ASSIGNMENT
Where a line of the records holds the string "wood", copy that line.

PROVIDED RECORDS
'''

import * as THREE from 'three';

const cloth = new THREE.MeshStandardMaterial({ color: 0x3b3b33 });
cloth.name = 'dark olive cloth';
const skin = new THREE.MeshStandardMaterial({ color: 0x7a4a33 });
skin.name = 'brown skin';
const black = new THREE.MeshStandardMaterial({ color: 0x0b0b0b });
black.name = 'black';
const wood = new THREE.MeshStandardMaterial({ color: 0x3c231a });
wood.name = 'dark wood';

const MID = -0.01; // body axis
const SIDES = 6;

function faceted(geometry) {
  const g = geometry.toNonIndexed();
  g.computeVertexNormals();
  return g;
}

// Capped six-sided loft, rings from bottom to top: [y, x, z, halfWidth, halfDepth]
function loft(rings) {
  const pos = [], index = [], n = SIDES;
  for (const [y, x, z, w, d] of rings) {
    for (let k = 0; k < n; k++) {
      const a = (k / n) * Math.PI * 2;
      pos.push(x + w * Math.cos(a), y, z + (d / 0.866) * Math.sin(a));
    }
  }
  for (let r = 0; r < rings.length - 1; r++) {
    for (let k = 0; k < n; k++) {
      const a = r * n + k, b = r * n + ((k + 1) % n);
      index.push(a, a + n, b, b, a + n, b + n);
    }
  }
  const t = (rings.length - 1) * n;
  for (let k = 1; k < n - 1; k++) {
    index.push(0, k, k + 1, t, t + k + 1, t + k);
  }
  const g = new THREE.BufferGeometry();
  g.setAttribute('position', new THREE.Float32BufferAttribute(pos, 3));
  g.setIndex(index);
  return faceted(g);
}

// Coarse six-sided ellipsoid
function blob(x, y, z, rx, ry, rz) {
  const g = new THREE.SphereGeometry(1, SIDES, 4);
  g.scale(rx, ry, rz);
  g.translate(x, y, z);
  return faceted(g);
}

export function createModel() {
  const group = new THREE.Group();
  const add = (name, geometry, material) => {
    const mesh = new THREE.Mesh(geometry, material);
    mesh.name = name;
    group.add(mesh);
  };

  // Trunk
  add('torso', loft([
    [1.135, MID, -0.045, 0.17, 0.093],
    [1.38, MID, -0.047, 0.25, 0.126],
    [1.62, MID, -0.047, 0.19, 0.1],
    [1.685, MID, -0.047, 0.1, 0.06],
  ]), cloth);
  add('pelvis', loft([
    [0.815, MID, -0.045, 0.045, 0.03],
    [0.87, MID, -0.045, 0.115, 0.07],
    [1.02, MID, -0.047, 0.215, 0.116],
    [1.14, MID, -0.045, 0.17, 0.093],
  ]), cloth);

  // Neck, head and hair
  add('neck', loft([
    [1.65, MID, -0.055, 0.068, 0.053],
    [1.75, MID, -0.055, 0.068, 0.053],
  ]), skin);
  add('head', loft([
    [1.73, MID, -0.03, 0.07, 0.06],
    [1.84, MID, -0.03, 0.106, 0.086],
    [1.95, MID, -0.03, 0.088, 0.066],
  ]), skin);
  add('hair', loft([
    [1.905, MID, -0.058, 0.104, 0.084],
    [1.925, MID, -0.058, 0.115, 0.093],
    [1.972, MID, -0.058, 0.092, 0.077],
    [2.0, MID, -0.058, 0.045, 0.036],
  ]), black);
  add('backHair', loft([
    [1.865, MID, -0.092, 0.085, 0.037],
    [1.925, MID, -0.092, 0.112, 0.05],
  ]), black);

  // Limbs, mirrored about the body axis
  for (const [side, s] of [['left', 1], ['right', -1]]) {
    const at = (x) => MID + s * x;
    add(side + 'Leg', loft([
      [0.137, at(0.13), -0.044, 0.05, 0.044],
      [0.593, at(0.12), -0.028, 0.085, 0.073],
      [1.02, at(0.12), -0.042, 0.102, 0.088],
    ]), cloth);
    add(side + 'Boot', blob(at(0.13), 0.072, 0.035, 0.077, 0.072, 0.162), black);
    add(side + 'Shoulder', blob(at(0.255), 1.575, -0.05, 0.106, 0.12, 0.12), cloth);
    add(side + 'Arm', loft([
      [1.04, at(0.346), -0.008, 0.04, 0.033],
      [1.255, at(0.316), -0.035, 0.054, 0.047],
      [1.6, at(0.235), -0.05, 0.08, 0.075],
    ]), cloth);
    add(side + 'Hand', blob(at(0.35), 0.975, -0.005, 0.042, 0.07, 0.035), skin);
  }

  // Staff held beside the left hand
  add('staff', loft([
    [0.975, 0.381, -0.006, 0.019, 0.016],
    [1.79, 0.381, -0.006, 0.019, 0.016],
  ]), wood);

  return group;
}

'''
'''

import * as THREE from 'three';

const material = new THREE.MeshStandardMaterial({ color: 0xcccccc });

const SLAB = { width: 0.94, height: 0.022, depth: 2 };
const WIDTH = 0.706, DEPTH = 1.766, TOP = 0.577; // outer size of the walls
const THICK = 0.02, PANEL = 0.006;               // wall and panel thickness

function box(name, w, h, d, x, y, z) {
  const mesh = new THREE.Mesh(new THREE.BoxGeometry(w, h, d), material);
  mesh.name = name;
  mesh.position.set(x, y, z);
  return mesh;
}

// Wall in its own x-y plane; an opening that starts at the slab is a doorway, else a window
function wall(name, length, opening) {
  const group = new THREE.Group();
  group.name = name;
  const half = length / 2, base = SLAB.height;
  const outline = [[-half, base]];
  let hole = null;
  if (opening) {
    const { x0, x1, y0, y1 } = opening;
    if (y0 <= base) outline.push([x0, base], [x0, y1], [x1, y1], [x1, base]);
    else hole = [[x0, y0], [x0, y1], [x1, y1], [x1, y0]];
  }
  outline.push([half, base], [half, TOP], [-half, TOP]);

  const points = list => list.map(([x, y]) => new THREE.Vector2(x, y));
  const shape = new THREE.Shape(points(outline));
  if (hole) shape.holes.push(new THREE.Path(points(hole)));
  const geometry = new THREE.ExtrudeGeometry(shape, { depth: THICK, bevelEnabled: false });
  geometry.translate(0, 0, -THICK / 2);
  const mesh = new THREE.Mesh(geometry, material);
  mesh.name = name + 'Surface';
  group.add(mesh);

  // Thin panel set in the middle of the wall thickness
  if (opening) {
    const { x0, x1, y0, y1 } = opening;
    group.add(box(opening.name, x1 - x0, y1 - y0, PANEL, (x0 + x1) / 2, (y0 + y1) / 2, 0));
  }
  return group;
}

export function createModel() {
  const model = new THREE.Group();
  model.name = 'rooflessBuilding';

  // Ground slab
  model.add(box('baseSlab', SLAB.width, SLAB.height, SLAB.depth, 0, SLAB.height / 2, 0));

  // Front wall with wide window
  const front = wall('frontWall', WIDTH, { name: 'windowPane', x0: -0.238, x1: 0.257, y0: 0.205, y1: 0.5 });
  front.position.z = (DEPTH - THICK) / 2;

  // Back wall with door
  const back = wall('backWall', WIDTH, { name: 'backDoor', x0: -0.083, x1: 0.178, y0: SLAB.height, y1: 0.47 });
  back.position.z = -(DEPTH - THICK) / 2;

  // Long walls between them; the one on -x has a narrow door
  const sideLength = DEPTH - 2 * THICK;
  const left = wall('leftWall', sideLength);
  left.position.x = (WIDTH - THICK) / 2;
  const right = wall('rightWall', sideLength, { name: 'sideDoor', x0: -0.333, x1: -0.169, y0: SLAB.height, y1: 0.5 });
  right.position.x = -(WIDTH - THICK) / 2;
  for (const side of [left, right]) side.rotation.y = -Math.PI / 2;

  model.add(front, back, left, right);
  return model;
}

'''

ANSWER TO THE PROBLEM
const wood = new THREE.MeshStandardMaterial({ color: 0x3c231a });
wood.name = 'dark wood';
  ]), wood);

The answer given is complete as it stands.